Connolly’s cry for action came at the end of a day of discussion about all aspects of Britain’s hideously unequal, market-driven approach to housing, which unpicked the details and implications of the Tory Housing & Planning Bill, examined the impact of current policy direction on the poorest and most vulnerable, and looked at what can be done both to resist the Tory onslaught and promote alternatives.
Dr Quintin Bradley, senior lecturer in planning and housing at Leeds Beckett University, gave a forensic presentation on the Bill which is currently making its way through the House of Lords, placing it in context of housing policy over the last 40 years and a dominant ideology that has “re-jigged the idea of fairness” so that the market is the accepted measure of someone’s housing needs and where they ought to be allowed to live.
The logic of this approach, he said, is that “if you can’t afford to live somewhere, that means you shouldn’t live there, so whole areas of the country have been closed to people on below average wages or benefits”.
The Housing Bill, he said, is based on the notion that home ownership is the only secure housing choice. It changes the definition of affordable housing to effectively mean no more affordable homes can be built, promotes segregation by income and prioritises the re-distribution of public resources to those who already have the most means.
It will also reduce the stock of social housing significantly, he added, and confirms the long-standing idea that social housing should only be provided on a temporary basis.
Bradley pointed out that many of these ideas had been around since the 1970s when 30% of the population lived in council housing, a figure now reduced to 17%. “Council housing provided an affordable home to at least four generations of working class people,” he said. “It gave them stability and the basis for education and social mobility.”
Now, council housing is disappearing, while an entire generation is locked out of home ownership by our incredibly polarised housing market and locked into an inflated rental market.
“The left needs to counter the cultural common sense around the notion of the fairness of the market,” he concluded, adding that we also need to think about alternative approaches to social housing, such as providing it on a co-operative footing, built to the highest energy standards, and founded on a culture of belonging and care, not market value.

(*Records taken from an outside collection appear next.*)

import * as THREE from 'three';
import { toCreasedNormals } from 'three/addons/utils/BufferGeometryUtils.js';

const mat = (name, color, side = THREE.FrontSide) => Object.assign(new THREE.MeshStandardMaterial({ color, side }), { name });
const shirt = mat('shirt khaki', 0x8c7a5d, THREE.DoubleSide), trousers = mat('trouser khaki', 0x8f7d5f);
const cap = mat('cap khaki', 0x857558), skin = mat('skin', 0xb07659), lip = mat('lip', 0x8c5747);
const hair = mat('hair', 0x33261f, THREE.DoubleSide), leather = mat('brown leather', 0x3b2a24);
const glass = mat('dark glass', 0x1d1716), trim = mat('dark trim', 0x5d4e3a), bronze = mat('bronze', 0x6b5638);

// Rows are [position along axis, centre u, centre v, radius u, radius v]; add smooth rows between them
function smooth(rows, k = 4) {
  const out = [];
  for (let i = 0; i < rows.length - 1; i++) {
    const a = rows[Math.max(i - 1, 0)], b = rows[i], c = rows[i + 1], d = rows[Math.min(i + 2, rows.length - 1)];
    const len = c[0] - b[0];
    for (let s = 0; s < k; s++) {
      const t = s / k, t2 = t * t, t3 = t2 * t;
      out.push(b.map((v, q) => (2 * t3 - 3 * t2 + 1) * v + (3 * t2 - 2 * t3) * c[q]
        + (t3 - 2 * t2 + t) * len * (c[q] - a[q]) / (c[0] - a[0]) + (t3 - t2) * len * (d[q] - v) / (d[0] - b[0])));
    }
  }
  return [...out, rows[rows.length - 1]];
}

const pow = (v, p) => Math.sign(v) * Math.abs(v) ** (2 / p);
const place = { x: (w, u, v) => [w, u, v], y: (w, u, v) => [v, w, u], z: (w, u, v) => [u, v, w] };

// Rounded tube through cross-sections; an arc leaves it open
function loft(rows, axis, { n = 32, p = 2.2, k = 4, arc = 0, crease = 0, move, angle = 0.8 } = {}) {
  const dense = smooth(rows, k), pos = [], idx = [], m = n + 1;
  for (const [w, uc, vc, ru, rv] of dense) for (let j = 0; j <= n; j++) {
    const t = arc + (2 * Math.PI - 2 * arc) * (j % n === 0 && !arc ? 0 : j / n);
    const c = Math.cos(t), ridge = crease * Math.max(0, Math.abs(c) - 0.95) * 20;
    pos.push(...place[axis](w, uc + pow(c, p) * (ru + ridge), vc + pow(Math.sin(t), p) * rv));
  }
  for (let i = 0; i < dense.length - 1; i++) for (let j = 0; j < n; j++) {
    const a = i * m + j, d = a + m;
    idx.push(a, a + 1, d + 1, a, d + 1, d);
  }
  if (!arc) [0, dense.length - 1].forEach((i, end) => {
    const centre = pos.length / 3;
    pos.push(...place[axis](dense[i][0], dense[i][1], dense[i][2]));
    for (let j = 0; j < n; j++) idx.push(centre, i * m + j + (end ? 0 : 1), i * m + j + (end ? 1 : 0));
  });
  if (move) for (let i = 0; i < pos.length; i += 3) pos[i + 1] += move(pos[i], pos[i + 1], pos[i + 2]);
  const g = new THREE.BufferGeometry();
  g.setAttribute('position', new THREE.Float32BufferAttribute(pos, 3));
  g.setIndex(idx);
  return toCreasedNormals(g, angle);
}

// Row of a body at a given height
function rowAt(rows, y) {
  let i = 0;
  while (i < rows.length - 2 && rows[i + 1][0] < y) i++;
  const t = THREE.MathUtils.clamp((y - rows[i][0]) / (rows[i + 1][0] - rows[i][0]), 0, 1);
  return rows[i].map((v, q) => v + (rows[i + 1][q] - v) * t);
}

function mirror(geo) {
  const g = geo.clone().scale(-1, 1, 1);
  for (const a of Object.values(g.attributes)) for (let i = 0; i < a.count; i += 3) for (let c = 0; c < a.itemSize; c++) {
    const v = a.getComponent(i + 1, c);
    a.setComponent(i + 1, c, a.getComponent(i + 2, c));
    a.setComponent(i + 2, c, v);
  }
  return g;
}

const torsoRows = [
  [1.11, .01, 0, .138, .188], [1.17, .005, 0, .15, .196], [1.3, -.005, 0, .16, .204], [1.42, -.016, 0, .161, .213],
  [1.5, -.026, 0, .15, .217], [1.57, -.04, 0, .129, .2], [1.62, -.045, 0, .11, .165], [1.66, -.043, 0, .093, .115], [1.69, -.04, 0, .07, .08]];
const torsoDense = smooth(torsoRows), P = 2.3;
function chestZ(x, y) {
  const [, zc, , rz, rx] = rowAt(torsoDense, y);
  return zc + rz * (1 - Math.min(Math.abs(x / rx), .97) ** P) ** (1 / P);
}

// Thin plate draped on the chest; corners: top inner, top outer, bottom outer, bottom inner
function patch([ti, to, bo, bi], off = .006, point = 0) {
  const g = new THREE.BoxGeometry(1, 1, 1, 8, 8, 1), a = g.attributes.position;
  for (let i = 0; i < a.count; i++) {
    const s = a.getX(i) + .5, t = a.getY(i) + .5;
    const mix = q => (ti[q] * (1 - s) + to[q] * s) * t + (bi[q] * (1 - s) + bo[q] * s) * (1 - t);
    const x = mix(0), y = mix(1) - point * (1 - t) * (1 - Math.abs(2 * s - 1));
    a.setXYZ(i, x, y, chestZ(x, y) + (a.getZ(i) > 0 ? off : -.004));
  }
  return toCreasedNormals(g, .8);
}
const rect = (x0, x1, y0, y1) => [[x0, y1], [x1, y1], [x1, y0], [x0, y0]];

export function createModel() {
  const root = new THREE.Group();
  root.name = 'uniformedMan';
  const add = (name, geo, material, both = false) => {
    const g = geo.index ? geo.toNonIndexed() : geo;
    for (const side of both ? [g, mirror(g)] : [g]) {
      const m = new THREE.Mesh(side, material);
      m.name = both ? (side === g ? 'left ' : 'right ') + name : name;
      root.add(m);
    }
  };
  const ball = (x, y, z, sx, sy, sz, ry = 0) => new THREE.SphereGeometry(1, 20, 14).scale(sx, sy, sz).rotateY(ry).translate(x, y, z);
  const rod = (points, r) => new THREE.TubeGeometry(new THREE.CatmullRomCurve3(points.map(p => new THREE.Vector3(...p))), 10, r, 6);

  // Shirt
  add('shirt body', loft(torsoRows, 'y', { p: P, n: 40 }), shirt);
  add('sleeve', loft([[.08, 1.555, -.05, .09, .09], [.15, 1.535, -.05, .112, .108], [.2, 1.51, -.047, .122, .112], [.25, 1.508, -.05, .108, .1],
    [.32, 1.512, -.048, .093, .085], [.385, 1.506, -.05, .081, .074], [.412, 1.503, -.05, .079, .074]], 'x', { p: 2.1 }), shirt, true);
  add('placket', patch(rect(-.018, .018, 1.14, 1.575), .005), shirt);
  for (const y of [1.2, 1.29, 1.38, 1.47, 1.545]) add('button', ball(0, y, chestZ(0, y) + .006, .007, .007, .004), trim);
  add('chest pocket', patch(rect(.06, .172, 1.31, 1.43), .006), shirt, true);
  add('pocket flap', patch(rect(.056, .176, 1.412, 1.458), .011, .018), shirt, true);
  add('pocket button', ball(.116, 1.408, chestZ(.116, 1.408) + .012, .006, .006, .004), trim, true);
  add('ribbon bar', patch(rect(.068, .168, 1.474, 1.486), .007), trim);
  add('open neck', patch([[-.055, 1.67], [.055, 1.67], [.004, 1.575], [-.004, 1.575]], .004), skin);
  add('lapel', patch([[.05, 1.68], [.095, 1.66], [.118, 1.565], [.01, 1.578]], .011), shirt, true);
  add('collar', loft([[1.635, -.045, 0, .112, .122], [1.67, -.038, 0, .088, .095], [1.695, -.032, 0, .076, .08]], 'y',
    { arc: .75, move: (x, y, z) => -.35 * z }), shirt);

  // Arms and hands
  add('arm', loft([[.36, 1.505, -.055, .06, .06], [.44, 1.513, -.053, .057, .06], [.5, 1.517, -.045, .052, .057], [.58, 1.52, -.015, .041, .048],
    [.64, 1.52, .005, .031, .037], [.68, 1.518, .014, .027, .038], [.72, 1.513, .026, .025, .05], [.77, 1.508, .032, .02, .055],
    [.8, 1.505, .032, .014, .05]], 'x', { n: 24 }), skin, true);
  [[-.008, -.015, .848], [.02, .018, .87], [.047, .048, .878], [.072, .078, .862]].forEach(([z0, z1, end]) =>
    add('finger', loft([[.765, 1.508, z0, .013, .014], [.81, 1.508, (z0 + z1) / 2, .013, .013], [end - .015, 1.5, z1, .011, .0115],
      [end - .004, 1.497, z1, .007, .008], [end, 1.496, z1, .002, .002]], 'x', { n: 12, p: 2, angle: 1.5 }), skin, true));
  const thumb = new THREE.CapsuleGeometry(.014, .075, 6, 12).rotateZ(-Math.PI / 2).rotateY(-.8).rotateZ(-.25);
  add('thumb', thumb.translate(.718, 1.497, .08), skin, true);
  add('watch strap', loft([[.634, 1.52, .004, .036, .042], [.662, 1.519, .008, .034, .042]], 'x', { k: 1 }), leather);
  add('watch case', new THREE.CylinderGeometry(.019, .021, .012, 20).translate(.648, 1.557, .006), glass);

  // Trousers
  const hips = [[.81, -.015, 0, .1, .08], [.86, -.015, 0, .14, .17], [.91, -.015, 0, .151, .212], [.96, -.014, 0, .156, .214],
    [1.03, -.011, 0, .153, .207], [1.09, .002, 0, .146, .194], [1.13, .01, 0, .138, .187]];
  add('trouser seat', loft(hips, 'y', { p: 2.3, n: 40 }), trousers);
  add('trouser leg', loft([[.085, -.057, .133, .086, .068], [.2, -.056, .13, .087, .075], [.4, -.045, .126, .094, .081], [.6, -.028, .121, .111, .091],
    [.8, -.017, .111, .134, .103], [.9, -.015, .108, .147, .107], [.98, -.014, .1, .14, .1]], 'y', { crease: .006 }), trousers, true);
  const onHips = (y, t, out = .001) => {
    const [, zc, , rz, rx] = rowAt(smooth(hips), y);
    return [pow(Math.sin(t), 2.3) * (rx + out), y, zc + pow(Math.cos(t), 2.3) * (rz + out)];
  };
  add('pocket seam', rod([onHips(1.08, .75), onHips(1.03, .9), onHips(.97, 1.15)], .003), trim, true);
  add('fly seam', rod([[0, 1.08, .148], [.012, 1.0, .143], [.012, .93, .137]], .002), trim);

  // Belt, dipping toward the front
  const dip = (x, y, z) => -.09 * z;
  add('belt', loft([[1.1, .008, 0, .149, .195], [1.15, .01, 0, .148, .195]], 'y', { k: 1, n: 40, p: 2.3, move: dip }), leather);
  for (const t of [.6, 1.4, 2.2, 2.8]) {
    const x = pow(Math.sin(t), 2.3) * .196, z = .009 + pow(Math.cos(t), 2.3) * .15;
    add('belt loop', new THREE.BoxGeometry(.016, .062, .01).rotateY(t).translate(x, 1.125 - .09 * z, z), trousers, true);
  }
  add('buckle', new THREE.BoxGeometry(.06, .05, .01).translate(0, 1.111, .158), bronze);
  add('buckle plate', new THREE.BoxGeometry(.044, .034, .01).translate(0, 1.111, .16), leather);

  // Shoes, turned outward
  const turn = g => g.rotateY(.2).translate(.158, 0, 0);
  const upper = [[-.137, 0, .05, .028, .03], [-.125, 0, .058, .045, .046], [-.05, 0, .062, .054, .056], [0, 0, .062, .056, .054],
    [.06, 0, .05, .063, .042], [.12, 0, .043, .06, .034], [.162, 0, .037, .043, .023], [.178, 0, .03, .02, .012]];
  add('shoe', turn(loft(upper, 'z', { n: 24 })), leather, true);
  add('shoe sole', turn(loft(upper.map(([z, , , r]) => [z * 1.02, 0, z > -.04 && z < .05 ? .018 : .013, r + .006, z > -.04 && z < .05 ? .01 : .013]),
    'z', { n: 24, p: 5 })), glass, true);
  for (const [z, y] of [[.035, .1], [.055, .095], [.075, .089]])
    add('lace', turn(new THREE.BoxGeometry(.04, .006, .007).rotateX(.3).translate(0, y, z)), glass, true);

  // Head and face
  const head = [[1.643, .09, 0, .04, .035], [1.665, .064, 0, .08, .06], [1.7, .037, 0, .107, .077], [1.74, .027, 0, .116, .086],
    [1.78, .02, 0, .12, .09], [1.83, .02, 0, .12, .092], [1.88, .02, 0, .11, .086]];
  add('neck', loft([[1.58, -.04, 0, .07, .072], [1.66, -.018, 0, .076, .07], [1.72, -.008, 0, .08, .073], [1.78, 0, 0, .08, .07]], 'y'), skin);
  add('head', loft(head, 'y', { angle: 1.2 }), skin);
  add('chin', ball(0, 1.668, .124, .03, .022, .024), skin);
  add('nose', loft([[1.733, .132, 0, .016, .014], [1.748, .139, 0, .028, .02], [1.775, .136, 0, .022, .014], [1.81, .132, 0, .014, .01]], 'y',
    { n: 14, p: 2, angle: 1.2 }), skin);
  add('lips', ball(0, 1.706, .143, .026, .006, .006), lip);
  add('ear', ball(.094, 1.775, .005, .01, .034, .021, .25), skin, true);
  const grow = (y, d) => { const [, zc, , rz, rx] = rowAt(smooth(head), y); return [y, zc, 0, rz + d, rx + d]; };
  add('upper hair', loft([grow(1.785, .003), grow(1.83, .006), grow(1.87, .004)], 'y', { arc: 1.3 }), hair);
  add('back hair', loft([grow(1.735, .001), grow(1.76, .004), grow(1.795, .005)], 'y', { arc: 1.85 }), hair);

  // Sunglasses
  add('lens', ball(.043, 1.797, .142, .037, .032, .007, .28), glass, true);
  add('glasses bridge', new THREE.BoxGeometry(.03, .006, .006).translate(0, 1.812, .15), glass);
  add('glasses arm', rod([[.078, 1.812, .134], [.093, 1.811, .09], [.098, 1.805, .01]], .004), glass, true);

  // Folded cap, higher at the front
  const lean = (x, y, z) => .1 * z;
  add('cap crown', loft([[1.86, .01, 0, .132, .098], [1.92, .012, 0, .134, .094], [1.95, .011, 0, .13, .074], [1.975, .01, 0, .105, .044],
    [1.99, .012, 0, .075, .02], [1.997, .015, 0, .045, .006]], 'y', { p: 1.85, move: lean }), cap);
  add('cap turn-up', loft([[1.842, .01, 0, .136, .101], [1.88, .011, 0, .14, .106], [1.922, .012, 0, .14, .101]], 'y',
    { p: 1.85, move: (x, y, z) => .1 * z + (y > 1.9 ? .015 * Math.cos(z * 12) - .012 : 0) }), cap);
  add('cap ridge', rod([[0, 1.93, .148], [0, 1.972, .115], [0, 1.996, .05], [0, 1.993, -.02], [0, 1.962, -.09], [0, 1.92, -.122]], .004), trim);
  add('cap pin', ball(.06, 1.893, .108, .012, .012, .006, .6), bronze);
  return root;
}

That baton was picked up immediately by the second speaker, Labour’s Leeds North East MP Fabian Hamilton, who outlined the ideas in his recent report, Building Homes For Britain, researched and written with Simon Jose and warmly received by Labour’s shadow housing minister, John Healey.
The report makes the case for so-called ‘passive housing’, built off-site to high standards to fit specific brownfield sites in towns and cities where social housing is needed.
Together with ‘regional public housing authorities’ and a ‘national housing investment bank’, a policy for passive house building would not only go against “the current trend for privatising everything”, said Hamilton, but could also “bring back the importance of local government” as a provider for local people.
Finally, Ellen Robottom from local the campaigning organisation Hands off our Homes talked about her organisation’s emergence in opposition to the Bedroom Tax and their first-hand experience of that policy’s impact on 13,000 of the most vulnerable people in Leeds.
Building resistance to these policies is difficult, she said, because the people most affected are society’s most dispossessed – those without resources, networks, resilience or knowledge. Opposition to the Bill must be at the top of the Labour Party’s agenda, she added, but we also need a mass social movement with active tenants’s groups in every neighbourhood.
Articles from the three speakers at the seminar are available here:
• ‘The Housing Crisis Weaponised’, by Dr Quintin Bradley, is here.
• ‘The Housing Crisis and the Struggle for Affordable Homes’, by Ellen Robottom of Hand off our Homes, is here.
• ‘Rethinking Housing’, by Simon Jose, is here.
Click here for more on Fabian Hamilton’s report, Building Homes for Britain.
Click here to read about previous meetings in the ILP’s Unbalanced Britain series.